April 17, 2008 - 0:0

MOSCOW (RIA Novosti) -- Russia's top diplomat gave assurances on Tuesday that in a recent speech to NATO leaders, President Vladimir Putin did not seek to undermine the sovereignty of Ukraine.

During the April 2-4 Bucharest summit, Putin gave a closed-door speech to NATO leaders, which reportedly focused on Russian opposition to some NATO members' plans to admit Ukraine and Georgia to the alliance.
""I am convinced that all those who attended the Russia-NATO Council session in Bucharest and then attempted to give Ukraine their interpretation of what the Russian president said, did so with ill intent. The Russian president said nothing that would infringe on Ukraine's sovereignty,"" Sergei Lavrov told reporters in Moscow after talks with his Ukrainian counterpart, Volodymyr Ohryzko.

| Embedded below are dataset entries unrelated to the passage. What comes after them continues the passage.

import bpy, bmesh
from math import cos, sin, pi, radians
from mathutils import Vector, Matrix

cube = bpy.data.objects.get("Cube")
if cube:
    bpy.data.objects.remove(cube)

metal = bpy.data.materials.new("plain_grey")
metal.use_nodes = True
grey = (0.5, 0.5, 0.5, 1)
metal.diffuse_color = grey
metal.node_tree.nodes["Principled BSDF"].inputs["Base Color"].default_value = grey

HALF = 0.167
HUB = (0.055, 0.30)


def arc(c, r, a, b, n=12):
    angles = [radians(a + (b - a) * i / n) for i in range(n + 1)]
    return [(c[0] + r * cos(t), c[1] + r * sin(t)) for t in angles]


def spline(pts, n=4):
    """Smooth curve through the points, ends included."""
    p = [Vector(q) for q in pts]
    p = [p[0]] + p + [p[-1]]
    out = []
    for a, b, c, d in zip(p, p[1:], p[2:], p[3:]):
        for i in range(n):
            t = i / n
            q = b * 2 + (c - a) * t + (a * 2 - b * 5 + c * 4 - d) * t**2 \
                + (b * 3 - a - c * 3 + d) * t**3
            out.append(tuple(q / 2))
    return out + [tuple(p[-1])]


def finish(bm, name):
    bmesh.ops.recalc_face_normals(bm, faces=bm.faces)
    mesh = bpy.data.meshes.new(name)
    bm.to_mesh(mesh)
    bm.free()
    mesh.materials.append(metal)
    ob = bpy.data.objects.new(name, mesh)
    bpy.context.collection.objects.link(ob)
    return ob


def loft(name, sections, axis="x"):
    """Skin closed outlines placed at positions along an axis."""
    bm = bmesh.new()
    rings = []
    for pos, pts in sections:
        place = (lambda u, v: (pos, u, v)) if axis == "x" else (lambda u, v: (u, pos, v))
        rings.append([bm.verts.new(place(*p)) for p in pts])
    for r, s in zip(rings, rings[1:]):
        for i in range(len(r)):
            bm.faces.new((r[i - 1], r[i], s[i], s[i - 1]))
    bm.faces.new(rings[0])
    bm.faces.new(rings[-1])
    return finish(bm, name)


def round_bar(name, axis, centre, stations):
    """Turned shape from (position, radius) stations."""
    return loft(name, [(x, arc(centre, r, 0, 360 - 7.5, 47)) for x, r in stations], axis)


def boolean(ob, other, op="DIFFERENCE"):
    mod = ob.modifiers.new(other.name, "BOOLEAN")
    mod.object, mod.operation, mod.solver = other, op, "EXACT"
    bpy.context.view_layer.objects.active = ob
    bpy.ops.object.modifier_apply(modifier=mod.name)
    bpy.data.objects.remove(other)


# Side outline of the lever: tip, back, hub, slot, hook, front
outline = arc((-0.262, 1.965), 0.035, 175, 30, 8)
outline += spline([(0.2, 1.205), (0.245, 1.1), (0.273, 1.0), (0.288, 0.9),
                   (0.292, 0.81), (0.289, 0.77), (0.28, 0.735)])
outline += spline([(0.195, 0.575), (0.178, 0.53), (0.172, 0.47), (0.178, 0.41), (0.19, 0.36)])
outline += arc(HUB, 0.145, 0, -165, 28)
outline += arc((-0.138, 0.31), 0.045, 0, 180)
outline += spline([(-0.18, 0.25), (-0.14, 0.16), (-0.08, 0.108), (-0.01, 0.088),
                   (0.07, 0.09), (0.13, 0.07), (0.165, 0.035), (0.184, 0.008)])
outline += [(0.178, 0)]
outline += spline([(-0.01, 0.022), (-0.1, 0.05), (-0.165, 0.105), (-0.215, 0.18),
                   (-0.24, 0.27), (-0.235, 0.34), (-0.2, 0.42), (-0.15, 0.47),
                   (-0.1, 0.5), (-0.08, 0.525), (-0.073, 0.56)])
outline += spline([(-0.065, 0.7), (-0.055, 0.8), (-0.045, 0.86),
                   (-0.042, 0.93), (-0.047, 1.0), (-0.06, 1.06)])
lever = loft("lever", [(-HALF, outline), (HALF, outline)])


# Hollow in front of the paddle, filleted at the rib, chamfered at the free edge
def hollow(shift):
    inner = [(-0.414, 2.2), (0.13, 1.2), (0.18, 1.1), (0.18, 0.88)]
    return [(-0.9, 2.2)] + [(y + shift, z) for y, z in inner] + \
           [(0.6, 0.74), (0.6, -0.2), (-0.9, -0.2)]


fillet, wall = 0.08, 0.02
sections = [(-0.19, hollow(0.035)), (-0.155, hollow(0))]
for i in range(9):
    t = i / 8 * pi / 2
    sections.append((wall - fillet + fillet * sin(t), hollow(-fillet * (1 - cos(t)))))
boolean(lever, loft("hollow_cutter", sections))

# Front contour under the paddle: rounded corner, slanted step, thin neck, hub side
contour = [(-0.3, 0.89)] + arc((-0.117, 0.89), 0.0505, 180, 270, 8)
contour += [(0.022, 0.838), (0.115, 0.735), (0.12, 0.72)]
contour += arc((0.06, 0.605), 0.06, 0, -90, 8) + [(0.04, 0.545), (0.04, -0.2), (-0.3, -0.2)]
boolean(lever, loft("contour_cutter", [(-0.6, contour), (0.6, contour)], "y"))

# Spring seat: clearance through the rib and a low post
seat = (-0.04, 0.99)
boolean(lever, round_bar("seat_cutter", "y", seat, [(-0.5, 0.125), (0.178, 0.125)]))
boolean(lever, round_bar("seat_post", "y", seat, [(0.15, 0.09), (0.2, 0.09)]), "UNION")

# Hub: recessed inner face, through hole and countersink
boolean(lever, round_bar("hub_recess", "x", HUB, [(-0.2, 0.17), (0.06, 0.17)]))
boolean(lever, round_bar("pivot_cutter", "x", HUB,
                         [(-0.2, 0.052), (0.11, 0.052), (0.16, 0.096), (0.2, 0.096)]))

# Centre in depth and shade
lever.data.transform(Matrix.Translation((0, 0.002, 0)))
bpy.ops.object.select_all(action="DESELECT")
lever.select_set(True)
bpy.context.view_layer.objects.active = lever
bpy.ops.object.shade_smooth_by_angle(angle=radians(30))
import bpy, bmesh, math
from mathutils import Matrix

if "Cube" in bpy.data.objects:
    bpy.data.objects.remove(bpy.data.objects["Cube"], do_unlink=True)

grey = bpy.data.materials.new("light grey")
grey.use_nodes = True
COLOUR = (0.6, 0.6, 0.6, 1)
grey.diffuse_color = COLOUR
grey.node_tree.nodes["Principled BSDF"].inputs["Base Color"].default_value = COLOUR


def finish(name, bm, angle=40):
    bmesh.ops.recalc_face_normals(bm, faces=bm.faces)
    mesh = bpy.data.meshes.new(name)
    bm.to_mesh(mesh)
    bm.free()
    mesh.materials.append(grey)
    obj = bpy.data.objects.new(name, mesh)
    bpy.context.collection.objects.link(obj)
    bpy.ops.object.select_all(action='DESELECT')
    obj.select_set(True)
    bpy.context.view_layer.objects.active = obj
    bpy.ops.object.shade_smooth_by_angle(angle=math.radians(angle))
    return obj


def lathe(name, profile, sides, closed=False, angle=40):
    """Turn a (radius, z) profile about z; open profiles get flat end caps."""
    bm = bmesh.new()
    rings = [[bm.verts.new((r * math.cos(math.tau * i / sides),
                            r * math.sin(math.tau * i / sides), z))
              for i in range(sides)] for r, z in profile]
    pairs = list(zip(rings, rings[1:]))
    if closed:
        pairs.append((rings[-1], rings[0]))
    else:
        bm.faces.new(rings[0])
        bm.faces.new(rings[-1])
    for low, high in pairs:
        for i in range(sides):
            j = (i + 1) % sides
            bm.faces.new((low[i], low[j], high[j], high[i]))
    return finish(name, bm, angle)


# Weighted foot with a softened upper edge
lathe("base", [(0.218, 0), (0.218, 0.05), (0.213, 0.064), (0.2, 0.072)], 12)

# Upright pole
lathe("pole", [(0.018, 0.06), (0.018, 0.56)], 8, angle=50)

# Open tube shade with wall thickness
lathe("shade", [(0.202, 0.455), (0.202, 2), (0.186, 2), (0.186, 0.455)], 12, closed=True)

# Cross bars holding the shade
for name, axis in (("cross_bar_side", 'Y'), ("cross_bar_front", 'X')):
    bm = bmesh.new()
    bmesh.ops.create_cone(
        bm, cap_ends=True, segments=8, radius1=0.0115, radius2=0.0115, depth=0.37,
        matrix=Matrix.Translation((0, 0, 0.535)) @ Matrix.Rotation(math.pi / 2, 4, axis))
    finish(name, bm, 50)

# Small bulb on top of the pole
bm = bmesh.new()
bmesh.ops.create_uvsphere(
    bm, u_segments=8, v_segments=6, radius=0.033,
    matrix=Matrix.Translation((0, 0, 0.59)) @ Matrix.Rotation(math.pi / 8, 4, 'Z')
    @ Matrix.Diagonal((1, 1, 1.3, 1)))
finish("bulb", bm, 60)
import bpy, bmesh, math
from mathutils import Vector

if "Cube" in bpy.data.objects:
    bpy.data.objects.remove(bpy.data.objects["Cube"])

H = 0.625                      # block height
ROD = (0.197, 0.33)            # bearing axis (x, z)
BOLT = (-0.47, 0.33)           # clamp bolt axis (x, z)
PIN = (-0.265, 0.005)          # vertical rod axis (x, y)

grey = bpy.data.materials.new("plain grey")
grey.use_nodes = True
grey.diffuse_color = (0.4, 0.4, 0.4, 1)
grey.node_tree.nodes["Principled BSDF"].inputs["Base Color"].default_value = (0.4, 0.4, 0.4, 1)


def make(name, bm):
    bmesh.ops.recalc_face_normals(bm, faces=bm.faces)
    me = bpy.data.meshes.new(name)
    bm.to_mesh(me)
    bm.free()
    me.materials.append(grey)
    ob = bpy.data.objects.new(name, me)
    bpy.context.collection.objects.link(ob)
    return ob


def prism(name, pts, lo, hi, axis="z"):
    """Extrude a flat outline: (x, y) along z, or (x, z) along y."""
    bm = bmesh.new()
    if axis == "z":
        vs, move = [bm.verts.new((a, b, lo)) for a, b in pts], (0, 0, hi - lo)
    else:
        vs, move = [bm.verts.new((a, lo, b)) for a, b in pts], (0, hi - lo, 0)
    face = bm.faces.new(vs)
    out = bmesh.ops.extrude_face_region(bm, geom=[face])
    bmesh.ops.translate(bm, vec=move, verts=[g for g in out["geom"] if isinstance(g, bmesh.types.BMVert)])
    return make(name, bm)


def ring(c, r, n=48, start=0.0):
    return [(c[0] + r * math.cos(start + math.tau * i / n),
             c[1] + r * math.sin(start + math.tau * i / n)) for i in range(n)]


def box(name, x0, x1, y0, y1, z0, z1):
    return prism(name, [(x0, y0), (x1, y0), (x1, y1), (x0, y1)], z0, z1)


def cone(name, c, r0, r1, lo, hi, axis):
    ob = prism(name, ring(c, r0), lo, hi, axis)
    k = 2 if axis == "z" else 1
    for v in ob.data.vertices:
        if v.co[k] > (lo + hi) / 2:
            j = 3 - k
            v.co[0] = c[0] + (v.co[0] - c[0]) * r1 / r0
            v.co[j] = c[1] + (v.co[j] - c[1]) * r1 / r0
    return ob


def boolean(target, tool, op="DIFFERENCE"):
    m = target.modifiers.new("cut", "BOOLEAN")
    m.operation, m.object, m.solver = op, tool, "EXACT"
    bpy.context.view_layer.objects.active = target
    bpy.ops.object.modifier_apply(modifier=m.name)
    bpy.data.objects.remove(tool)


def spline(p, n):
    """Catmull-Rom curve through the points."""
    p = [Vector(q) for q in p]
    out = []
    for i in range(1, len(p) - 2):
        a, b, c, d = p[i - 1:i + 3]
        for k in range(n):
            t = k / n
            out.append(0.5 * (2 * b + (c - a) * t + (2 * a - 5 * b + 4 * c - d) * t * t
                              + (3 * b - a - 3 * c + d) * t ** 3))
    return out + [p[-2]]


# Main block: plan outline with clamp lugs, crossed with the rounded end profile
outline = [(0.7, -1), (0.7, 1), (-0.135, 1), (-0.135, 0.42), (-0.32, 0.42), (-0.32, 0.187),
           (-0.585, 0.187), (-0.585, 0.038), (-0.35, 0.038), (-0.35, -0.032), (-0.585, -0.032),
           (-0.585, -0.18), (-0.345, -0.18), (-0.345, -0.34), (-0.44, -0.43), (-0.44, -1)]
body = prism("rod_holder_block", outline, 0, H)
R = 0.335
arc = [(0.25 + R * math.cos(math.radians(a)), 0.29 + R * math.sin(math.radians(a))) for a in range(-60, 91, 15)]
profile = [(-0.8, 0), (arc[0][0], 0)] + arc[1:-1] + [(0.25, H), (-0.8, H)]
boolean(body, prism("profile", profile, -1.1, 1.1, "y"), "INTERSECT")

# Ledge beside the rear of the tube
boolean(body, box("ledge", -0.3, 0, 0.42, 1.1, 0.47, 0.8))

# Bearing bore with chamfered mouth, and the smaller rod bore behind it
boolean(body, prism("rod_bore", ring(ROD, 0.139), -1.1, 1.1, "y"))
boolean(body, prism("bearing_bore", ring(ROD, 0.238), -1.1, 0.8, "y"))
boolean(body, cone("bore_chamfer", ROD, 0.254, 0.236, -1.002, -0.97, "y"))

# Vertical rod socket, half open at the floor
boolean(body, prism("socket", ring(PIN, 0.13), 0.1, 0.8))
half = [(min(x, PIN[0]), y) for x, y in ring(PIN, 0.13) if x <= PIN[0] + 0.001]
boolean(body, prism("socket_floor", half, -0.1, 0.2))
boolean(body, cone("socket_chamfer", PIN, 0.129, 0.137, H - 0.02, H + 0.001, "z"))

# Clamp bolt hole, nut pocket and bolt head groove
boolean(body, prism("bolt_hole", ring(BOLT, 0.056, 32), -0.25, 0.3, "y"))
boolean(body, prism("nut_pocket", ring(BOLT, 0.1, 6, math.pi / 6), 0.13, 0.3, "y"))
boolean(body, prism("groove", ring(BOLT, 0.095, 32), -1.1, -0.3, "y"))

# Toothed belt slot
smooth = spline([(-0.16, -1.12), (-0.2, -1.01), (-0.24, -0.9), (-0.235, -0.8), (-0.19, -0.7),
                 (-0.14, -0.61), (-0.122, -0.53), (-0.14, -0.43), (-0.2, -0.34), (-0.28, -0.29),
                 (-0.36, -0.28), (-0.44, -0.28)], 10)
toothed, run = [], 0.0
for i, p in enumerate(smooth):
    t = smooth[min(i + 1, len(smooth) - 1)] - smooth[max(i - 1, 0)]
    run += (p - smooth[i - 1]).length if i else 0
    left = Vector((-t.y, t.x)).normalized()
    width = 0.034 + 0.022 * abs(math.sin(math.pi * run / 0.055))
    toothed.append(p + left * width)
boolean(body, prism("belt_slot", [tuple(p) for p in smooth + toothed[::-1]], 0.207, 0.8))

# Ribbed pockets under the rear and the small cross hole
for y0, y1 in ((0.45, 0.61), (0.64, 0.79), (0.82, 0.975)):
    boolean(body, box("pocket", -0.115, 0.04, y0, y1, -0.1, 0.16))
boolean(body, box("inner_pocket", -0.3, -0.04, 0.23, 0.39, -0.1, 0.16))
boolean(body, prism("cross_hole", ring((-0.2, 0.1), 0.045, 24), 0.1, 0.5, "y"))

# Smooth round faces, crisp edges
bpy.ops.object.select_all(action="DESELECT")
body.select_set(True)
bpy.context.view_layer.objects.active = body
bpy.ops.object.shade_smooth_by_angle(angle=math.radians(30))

Around the time of the summit, media speculated over a possible deal between the Kremlin and Washington, under which Moscow would tolerate a missile shield in Central Europe in exchange for NATO allowing Georgia and Ukraine to fall back into Moscow's sphere of influence. Just before the summit, Bush rejected such rumors.
At the summit, NATO powers refused to admit Georgia and Ukraine to the alliance's Membership Action Plan, despite Bush's strong support of the countries' bids. The rejection was seen as a response to Putin's threat to target missiles at Ukraine if Kiev joins NATO.
Last week, Lavrov reiterated that Russia would do everything possible to prevent Ukraine and Georgia from being admitted to NATO.
In reaction to Moscow's statements on the issue, the Ukrainian Foreign Ministry demanded last Saturday that Russian authorities ""stop the practice of threats"" against Kiev, saying: ""Statements by high-ranking Russian officials are anti-Ukrainian... and constitute direct interference in Ukraine's internal affairs.""
Speaking after the meeting with the Russian foreign minister, Ohryzko gave assurances that Ukraine's drive to join NATO is not targeted against Moscow. NATO is set to reconsider Kiev's bid this December.
""Once Ukraine is a member of NATO it will not be Ukraine against Russia. Membership in the alliance is not targeted against interests of the Russian Federation,"" he said.
The diplomat also said the country's Constitution forbids the deployment of foreign military bases on its territory, and that a final decision on NATO membership will be made on the basis of a nationwide referendum.
In a recent survey carried out by the All-Ukrainian Social Service only 11.1% of Ukrainians polled said they supported the country's drive to join NATO, while almost 36% said they would vote against the plans if a referendum were held.